It is also possible we will see solutions based on proprietary networking software running on commodity hardware. But other network providers won't bow out of this market quietly. Regardless of the market leaders, SDN will have a dramatic impact on enterprise networking, not because it's the latest trend, but because it is, well, revolutionary.


Practical SDN

Mark, thanks for the great column. I agree that SDN offers a huge amount of potential. But it seems like such a complex undertaking, especially for companies that are looking at open standards. Do you think this will push companies to outsource their network and data center operations either to a vendor like Cisco or a partner that specializes in this area?

SDN adoption

These are interesting use case scenarios, but as Sue notes, SDN is a complex undertaking. For the networking profession, this poses both a challenge and an opportunity.

Re: SDN adoption

Susan and Marcia,

There is a lot of potential complexity. Some will elect to engage a managed service offering, others will seek the support of professional services organizations to get them started and help them understand the fundamentals.  Others will develop their own in house staff and skills.

This will depend on a number of factors early on, time to market and speed to implement, the missoin of the organization and their appetite for the learning curve associated with the project(s).

As Marcia pointed out this is both a challenge and opportunity depending on the organization that you are working with.

ADN is already solving real world problems

Great article. 

The issue with the tradition hardware vendor driven SDN is that there are no standards and probably will not have standards for some time as different vendors have greatly varying interests in SDNs outcome.  Cisco is on the right path with ACI, but is obviously going its own way versus participating productively with SDN.

But the underlying premise of SDN is enabling a managed virtualized network infrastructure that can operate independently of vendor specific hardware.  SDN is also mainly focused on the data center where huge equipment investments are made.  This will evolve over time as you say, but it does not address how networks access the data center to take advantage of SDN in the first place.

Application Defined Networks (ADNs) are dedicated virtualized networks for the enterprise WAN and are in use and solving real world problems today.  ADN networks are in use or being adopted by many of the largest global enterprises such as Shell, Little Ceasers and Exxon Mobil.  ADN has been in operation for a couple of years and the largest vendors already have tens of thousands of sites deployed.

ADNs shift the traditional enterprise network from the limiting site-to-site model to an application-to-applications networking model.  This allows each app to be placed into its own unique virtual network and traverse an optimized path between the application enabler and the application gateway/data center.  ADNs connect securely to cloud services, corporate offices, data centers, and partner networks.  ADNs compartmentalize apps from one another, eliminating shared routing elements that are the source of security breach advancements.  In fact, ADN allows localized Internet access for Wi-Fi, mobile payment, and BYOD networks to be enabled in a compartmentalized manner from all other traffic.  That is a real world need.

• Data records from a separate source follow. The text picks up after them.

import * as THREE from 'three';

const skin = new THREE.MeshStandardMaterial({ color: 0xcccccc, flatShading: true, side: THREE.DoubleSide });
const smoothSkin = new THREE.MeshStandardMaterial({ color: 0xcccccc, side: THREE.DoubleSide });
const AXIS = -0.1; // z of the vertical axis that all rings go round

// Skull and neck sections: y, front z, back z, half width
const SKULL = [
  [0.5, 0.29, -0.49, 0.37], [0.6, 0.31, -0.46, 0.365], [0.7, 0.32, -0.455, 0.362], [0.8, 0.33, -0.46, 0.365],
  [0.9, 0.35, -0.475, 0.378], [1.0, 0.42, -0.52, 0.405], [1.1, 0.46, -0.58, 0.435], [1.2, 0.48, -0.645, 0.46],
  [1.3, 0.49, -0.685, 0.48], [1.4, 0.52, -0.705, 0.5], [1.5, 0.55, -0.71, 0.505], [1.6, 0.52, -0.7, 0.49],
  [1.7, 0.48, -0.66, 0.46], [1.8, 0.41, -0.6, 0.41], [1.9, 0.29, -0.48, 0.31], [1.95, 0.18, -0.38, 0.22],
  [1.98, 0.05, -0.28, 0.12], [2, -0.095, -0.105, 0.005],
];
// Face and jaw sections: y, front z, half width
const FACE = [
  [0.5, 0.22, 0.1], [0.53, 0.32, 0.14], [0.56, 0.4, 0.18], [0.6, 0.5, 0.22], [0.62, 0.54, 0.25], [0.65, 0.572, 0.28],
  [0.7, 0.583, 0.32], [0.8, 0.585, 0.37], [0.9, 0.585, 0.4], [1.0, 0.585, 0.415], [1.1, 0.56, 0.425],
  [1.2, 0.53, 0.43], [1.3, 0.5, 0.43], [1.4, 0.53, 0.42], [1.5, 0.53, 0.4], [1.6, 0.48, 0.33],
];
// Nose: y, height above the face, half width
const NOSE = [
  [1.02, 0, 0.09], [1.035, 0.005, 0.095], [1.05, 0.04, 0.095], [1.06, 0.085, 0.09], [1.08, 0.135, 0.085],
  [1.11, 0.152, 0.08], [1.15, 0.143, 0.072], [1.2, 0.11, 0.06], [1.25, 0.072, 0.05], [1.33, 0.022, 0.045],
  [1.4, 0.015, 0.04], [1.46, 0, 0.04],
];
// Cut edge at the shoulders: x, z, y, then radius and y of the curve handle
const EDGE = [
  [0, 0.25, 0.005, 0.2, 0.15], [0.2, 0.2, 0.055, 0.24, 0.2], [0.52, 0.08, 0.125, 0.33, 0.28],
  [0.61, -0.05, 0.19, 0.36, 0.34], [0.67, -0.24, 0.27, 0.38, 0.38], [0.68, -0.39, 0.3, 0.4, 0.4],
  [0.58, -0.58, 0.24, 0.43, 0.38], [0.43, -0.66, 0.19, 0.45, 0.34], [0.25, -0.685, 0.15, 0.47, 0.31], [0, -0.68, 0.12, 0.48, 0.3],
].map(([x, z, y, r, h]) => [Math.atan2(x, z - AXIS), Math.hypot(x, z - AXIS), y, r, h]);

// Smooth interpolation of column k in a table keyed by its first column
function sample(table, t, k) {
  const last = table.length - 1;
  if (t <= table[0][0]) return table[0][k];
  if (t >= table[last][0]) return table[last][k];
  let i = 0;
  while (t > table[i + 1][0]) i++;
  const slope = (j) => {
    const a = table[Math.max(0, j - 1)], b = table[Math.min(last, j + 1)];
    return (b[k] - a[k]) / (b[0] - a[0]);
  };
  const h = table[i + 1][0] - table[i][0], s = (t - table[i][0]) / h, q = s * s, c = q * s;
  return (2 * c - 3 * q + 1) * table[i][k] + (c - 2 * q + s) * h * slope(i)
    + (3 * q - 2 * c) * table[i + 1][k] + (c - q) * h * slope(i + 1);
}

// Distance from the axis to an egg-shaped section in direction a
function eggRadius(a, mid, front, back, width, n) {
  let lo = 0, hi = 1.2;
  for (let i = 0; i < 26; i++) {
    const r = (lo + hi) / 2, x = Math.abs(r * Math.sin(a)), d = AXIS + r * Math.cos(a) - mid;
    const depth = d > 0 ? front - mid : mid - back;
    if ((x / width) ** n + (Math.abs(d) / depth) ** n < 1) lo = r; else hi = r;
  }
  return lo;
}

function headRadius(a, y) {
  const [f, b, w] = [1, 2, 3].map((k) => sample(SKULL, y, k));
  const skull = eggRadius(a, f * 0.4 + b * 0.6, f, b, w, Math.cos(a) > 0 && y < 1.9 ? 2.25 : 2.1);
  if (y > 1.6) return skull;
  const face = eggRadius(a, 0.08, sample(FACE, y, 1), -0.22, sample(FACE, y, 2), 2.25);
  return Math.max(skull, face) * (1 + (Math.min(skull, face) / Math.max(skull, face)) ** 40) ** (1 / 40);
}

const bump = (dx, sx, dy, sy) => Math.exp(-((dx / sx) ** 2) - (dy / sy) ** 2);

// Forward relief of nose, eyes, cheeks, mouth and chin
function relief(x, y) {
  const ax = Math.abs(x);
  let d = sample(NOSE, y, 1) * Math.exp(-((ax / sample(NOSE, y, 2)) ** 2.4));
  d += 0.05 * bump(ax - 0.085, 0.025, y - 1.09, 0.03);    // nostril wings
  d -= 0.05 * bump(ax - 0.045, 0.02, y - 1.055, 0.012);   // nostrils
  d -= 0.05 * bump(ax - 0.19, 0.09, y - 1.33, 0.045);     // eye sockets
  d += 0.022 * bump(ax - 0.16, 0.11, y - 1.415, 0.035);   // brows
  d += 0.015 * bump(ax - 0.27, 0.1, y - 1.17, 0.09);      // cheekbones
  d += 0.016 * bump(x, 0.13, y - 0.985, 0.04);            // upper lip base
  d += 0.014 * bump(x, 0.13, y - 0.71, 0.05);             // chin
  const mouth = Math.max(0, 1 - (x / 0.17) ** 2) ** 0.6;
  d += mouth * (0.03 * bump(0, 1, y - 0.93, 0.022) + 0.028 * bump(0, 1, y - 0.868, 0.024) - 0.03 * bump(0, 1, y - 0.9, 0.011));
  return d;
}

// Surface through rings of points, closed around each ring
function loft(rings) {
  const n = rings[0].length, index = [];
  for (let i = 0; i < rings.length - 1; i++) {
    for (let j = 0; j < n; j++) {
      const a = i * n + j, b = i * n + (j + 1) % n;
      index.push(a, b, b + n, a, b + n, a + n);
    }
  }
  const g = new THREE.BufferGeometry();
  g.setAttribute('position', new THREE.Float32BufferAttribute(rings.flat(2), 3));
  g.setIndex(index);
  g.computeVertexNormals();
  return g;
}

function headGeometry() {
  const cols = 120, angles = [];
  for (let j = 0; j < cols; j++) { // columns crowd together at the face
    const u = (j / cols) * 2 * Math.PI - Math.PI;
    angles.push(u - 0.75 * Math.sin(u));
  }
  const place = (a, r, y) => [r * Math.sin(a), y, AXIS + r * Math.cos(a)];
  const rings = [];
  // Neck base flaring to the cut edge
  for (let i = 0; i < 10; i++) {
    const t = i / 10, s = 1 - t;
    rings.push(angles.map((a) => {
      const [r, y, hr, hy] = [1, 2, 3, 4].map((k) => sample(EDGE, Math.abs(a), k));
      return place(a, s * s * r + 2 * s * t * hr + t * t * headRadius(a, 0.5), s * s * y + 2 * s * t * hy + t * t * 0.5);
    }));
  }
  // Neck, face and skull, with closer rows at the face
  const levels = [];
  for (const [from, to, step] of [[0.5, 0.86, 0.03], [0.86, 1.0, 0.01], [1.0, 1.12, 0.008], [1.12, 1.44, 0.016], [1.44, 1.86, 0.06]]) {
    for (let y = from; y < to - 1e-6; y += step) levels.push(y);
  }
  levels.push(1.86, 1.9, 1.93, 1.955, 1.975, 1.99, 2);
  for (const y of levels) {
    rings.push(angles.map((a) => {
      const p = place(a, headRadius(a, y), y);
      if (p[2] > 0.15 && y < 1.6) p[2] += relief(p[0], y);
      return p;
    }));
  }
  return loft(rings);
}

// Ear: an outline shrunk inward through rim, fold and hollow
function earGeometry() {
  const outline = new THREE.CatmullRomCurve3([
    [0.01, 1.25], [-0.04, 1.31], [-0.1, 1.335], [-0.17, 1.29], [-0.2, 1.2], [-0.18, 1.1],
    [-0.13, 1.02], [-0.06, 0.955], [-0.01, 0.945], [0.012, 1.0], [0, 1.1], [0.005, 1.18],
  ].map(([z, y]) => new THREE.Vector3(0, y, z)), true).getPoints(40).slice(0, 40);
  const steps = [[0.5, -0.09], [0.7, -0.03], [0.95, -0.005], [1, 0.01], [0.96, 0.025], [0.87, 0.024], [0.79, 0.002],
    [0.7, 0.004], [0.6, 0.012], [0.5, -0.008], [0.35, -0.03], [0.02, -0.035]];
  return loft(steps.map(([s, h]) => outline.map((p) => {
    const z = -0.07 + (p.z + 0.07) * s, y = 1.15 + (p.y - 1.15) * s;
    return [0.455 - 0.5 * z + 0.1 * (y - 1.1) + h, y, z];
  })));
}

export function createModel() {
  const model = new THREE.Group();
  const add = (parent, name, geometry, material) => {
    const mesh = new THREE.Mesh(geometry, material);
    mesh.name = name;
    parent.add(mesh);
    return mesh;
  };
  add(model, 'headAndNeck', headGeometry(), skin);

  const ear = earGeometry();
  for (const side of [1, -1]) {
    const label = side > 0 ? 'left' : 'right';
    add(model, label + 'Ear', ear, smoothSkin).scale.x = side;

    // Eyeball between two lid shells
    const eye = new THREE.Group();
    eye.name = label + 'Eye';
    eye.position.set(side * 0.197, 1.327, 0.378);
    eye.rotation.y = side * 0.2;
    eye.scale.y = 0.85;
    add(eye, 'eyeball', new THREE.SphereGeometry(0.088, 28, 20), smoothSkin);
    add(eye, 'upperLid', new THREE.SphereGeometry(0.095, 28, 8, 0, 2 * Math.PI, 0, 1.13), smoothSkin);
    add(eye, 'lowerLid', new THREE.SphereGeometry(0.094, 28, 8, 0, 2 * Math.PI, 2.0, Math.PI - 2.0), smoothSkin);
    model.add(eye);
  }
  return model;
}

While SDN evolves, ADN is thriving. 



Re: ADN is already solving real world problems

Great comments and observations, thanks for contributing to the conversation.